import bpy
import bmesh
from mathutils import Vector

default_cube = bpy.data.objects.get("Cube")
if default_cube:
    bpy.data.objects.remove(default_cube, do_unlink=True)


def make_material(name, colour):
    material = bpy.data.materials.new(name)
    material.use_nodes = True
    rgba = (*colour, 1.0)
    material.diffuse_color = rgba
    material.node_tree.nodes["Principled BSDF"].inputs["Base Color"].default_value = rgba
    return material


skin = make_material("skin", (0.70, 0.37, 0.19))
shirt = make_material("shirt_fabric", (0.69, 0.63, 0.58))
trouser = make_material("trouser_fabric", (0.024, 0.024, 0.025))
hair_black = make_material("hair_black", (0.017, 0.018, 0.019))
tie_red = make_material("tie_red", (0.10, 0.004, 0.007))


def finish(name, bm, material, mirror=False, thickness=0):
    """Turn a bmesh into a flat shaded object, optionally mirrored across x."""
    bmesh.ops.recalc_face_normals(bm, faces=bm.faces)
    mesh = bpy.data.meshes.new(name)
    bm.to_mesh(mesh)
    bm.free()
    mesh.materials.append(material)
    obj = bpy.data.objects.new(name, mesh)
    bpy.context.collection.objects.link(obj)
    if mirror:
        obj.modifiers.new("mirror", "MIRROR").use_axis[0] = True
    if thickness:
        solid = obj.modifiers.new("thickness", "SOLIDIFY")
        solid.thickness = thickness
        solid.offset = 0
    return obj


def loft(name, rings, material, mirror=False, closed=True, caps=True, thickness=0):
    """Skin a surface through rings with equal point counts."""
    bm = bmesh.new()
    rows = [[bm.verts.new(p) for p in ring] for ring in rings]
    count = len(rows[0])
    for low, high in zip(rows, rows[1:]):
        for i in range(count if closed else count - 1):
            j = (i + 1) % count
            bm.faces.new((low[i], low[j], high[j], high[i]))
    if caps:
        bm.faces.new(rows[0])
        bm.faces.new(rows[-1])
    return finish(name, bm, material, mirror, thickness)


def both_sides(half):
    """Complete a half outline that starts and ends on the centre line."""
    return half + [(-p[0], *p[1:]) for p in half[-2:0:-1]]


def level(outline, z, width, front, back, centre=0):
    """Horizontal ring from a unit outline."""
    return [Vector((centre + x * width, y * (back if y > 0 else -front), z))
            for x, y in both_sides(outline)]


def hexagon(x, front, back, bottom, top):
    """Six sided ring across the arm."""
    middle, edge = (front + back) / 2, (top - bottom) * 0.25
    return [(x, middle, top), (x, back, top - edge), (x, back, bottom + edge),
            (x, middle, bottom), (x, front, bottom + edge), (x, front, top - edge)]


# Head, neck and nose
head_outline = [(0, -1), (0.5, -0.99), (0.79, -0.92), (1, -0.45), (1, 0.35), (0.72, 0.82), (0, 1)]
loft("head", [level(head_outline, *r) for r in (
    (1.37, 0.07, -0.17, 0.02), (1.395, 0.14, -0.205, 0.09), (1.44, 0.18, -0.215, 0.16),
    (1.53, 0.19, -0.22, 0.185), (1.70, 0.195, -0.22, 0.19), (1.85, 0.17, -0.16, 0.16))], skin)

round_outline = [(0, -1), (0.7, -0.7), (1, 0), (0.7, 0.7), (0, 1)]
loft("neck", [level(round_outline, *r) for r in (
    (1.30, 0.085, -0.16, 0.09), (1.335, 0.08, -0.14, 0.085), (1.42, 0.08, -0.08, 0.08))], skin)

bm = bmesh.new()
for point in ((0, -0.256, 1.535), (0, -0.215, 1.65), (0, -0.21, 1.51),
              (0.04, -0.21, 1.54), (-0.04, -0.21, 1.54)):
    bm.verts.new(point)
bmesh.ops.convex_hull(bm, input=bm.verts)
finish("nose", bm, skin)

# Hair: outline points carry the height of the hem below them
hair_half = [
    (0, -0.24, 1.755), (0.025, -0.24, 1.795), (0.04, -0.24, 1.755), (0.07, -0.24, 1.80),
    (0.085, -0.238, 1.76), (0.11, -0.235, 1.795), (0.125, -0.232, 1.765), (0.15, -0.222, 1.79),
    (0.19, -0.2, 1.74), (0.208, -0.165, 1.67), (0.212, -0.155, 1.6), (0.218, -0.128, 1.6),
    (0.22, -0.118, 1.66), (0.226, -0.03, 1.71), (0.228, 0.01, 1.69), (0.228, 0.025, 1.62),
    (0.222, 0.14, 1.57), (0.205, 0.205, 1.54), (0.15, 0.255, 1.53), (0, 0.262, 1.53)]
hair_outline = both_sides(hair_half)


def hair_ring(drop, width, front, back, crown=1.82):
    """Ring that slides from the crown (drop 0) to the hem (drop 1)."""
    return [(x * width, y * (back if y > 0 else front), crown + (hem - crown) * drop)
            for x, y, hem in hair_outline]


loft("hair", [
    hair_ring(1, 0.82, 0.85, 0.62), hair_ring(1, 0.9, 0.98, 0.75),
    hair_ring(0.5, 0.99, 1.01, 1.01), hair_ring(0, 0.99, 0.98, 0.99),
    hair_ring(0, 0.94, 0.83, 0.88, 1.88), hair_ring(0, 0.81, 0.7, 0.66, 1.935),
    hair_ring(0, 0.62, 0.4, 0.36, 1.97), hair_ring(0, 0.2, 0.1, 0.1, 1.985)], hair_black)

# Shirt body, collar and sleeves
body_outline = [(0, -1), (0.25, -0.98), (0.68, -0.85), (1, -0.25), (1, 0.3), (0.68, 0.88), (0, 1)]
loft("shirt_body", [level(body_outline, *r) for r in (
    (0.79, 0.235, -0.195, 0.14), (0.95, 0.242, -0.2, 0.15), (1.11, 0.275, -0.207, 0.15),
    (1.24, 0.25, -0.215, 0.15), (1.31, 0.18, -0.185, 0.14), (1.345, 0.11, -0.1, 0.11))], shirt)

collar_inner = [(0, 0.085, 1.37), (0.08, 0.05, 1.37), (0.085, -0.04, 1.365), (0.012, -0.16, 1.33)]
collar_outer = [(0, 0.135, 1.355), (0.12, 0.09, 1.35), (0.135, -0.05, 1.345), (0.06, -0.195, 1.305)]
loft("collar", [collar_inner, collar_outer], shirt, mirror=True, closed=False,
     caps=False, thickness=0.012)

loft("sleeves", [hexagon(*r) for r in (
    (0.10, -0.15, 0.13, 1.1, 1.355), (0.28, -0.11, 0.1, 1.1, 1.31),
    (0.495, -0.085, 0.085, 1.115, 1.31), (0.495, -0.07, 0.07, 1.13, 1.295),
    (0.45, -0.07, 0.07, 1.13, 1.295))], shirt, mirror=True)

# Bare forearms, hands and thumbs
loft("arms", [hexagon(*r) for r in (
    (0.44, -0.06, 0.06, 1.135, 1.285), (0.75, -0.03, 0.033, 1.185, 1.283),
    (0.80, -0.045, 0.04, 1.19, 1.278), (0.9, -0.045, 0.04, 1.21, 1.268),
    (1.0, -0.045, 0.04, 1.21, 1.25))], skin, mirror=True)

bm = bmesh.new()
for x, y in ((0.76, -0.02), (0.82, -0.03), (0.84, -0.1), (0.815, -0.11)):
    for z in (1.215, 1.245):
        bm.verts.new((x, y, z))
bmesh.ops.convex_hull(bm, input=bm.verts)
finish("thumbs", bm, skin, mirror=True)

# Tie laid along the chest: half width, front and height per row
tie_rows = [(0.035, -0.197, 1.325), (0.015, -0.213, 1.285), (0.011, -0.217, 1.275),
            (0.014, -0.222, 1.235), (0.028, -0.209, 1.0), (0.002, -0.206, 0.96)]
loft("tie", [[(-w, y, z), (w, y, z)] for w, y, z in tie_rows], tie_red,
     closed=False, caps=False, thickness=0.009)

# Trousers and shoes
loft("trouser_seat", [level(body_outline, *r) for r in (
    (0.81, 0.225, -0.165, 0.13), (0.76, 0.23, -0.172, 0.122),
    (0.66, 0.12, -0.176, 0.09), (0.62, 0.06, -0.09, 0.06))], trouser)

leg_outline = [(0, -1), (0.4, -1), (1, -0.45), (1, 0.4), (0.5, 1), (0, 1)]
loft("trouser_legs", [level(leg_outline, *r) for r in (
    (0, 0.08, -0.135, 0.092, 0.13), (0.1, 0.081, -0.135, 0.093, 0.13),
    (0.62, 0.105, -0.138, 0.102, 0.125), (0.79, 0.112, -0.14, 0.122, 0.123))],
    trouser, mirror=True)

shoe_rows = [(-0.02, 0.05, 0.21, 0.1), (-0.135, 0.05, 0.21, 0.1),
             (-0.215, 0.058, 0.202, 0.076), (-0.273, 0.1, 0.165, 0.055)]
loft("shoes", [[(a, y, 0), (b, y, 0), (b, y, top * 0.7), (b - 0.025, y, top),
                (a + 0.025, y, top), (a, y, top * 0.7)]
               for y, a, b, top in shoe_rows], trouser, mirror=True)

== YOUR ASSIGNMENT ==
"faces" is the word to look for; copy every line of the data that has it.

== OUTPUT OF THE TASK ==
    bmesh.ops.recalc_face_normals(bm, faces=bm.faces)
            bm.faces.new((low[i], low[j], high[j], high[i]))
        bm.faces.new(rows[0])
        bm.faces.new(rows[-1])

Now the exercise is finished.